But I found out that life is not always about safety or predictability. As an immigrant (yes, I was born and raised in Buenos Aires, Argentina and I will tell you all about that chapter in my life later), I was used to starting over. So in a way, I was somewhat prepared for the complete and utter loss that Hurricane Katrina brought upon me and my family and the rest of us who call New Orleans "home." When I tell you we were left with nothing, I am not exaggerating. We evacuated just 30 miles from New Orleans to the country (a little house in the middle of nowhere that my father in law had the foresight to buy as his little "getaway" from the city). My entire family -- mother, blind father, brother, two sisters, their spouses, my two babies (then 4 months and 18 months), my sister's inlaws, and 17 cats and dogs -- all evacuated to a 3 bedroom cottage in Nowhere, USA, just outside of New Orleans. We rode out Katrina and lost all power and connection to the outside world. We heard through a crank up radio that the levees had breached and New Orleans was underwater.
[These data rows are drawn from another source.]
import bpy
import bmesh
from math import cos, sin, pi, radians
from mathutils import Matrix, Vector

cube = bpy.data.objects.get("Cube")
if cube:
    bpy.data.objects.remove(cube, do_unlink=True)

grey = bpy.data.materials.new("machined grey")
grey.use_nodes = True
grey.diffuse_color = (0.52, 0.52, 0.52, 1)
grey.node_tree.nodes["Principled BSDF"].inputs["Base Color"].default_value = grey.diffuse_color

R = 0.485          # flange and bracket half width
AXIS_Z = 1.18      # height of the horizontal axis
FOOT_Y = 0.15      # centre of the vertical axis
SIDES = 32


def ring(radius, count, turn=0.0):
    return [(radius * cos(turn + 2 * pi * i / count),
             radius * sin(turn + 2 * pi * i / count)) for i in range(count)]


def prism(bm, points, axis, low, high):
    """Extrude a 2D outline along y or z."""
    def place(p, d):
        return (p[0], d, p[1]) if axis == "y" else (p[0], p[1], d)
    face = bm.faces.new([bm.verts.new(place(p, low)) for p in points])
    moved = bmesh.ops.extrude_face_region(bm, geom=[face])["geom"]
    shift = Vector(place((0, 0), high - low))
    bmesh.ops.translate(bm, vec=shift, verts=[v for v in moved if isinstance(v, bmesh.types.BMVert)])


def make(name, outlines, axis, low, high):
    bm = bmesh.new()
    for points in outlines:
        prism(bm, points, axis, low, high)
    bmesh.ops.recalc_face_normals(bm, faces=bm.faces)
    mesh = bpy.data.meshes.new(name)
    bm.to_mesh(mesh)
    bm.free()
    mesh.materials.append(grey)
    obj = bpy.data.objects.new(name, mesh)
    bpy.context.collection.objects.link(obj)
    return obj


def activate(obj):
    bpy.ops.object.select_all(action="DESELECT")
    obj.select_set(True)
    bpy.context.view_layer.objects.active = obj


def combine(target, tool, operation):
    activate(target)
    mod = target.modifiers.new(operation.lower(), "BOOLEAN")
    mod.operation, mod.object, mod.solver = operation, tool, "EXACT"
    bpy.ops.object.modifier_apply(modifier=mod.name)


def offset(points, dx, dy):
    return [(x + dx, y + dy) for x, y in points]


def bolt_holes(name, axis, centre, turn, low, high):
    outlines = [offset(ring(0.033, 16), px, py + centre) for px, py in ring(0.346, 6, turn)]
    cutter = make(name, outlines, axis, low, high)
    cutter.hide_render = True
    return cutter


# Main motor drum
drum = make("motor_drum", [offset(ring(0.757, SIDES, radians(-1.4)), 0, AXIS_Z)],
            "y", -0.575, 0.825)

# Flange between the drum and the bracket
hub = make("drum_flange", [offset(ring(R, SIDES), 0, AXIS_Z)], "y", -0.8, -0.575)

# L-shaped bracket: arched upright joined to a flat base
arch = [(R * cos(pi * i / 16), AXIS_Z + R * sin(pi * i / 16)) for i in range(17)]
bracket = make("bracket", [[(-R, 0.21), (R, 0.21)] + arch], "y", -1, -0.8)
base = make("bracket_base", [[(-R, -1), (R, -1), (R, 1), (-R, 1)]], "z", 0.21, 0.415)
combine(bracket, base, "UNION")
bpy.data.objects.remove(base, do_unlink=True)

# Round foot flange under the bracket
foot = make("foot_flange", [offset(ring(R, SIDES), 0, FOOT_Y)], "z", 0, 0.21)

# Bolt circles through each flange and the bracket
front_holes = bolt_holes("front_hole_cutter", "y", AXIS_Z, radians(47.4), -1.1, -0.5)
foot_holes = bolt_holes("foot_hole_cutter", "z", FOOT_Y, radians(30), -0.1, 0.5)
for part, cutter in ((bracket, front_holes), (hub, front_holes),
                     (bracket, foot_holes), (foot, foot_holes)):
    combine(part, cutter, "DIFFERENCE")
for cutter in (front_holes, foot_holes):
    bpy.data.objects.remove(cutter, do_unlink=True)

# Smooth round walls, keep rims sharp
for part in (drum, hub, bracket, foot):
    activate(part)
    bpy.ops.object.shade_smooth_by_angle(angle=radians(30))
Little did I know that out of all of us, my house was right where the levees broke and I had lost everything. We had an overnight bag with a couple of changes of underwear and socks and that was our entire inventory. I remember being in Austin, TX in the weeks after the storm where one of my husband's friends was kind enough to offer us his guest room and going into a Gap and looking around like a dazed homeless person. When the sweet, bubbly, teenage clerk came up to me to ask if there was anything she could find for me, I broke down crying. I mean, where do you start? "I need everything," I told her, sobbing. I have no clothes, no shoes (except for these old tennis shoes), no nothing!!!!
But we had our health, and our jobs (at least, we hoped we still did), and a bank account (albeit in a back submerged in 10 ft of mucky water, and each other. And that was more than 99% of most people in this world.
So we started over. From scratch. And we commuted every day with 2 small kids in the back of my station wagon from the little country house to my office in downtown New Orleans for 1 1/2 hours each way. It was miserable. The months after Katrina. Going back and forth to a city that looked like the napon bomb had exploded. Not knowing where to start, how to rebuild, where to begin.
But we did. One step at a time. Baby steps at times. And slowly, the fear started leaving me and it was replaced by a strength and determination that I didn't know I had. And I worked the long hours, and then some more at home in the evenings, so that we could rebuild and I could put my husband through accounting school (he had lost his job and it was difficult to be employed unless you were a professional) and keep the family going. I worked very hard at giving my children the stability they needed in a world that wasn't stable anymore. And throughout all those years that it took to come back home (three and a half before we rebuilt and moved back here), I realized that it was during my most desperate moments -- during those times when I felt so alone and so miserable and so scared and lost -- there was a net holding me, holding us. It may not always have been so obvious (trust me), but we made it through safely.
So it is now, as I take a step into the unknown, leaping from the stability and certainty and safety of my legal profession (which made me so stressed and tired and worn out for so long) into the uncertainty and insecurity of something that I absolutely adore (which is to fill my life with beauty and bring that beauty to others), that I must remind myself that the net is all around me, even at the times when financially, it seems like I made a huge, huge mistake for me and my family. But I'm leaping and I'm leaping because in this life, nothing is certain and you may wake up one day and find yourself with nothing but the clothes on your back. But a net is always there, waiting to catch you so long as you are not afraid to free fall for a while.
This is my net. My new shop in beautiful, rebuilt New Orleans.